Start of Provided data
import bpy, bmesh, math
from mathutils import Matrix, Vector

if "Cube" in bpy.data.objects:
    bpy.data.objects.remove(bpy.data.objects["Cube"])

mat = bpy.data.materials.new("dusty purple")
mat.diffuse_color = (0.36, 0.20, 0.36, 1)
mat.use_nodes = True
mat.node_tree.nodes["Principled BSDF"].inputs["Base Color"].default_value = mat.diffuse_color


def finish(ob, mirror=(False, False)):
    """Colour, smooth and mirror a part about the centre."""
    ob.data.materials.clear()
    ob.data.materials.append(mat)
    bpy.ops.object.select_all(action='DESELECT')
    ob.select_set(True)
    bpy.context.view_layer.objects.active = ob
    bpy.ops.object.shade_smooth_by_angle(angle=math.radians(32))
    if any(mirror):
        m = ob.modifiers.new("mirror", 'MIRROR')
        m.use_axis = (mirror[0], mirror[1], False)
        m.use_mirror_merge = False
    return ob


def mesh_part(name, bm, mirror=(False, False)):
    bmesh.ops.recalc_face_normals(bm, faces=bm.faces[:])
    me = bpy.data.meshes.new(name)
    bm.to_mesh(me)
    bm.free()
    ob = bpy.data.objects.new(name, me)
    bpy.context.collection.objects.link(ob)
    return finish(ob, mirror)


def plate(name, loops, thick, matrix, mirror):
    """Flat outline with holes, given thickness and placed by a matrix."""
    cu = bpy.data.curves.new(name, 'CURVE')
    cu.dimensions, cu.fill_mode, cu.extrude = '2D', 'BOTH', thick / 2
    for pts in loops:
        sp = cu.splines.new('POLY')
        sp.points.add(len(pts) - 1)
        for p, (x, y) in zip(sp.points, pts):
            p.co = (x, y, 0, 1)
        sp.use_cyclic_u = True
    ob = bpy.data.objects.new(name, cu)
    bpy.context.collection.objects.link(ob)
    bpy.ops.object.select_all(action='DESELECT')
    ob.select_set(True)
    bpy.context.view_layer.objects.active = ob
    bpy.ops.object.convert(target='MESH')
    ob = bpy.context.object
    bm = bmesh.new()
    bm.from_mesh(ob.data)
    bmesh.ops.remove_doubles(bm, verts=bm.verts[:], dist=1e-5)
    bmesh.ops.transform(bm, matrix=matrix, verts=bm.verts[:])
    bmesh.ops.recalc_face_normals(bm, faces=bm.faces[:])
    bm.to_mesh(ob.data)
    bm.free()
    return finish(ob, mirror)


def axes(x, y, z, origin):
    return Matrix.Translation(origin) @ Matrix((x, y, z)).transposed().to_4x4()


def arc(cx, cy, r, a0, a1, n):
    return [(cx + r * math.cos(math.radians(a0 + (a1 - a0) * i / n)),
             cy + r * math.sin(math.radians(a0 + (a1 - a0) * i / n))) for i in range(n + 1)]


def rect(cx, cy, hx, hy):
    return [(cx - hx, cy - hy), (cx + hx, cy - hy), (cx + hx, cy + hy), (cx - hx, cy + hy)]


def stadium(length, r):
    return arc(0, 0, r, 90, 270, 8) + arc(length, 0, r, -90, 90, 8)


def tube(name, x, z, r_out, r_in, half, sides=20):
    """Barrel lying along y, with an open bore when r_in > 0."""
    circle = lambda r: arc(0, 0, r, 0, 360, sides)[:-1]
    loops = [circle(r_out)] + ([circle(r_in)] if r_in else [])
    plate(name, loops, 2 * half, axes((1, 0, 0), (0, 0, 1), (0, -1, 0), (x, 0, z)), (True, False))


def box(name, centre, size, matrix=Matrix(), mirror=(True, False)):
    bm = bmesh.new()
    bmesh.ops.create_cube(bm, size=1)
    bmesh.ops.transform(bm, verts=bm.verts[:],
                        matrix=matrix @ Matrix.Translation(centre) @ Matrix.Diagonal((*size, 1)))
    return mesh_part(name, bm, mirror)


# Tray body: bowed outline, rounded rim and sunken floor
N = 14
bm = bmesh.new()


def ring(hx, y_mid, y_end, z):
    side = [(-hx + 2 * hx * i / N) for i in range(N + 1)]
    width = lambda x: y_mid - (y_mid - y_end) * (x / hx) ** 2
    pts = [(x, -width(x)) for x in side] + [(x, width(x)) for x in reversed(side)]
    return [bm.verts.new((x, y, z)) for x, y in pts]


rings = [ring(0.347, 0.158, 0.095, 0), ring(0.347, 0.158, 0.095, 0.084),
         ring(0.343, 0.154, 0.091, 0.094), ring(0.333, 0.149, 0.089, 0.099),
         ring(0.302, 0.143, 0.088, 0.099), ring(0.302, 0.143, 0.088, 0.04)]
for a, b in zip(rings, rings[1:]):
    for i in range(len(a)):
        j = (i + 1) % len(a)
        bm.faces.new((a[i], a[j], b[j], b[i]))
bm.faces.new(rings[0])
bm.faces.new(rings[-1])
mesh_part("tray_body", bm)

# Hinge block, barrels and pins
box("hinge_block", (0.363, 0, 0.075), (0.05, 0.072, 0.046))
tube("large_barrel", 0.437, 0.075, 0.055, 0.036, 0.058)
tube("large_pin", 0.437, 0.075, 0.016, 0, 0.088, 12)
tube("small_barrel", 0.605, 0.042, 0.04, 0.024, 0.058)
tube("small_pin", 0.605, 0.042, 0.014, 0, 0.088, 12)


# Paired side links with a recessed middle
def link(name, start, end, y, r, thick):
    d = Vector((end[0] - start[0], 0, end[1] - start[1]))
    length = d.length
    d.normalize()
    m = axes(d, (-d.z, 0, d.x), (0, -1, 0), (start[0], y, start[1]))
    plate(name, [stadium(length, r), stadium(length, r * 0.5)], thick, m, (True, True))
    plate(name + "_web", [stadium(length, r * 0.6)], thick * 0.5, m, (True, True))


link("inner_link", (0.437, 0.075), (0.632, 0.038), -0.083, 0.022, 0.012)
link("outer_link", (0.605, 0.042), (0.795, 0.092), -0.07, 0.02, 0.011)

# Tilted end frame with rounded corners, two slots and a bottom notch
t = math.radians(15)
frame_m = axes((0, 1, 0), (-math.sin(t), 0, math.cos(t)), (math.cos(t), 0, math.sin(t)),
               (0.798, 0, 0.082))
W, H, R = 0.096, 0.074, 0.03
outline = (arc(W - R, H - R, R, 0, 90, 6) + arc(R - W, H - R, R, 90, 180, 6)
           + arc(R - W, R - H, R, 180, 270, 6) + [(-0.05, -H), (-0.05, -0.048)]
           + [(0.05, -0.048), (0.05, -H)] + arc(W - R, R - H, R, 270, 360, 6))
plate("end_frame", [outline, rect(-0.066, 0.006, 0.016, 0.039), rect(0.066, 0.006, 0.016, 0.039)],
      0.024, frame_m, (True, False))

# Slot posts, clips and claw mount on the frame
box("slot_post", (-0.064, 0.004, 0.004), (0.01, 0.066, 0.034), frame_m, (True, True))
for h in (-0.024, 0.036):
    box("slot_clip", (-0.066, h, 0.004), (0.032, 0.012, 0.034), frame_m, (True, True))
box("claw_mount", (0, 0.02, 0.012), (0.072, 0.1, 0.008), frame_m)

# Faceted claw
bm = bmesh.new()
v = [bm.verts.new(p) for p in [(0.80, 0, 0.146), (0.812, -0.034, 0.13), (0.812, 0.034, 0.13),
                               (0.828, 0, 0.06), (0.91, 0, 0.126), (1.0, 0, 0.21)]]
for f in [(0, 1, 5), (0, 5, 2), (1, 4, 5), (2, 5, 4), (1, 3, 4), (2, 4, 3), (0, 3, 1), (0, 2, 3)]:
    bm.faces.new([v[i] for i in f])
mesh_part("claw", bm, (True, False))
End of Provided data
#### [Your objective]
If a line of the data holds the string "rings", list it.

#### [Response to this exercise]
rings = [ring(0.347, 0.158, 0.095, 0), ring(0.347, 0.158, 0.095, 0.084),
for a, b in zip(rings, rings[1:]):
bm.faces.new(rings[0])
bm.faces.new(rings[-1])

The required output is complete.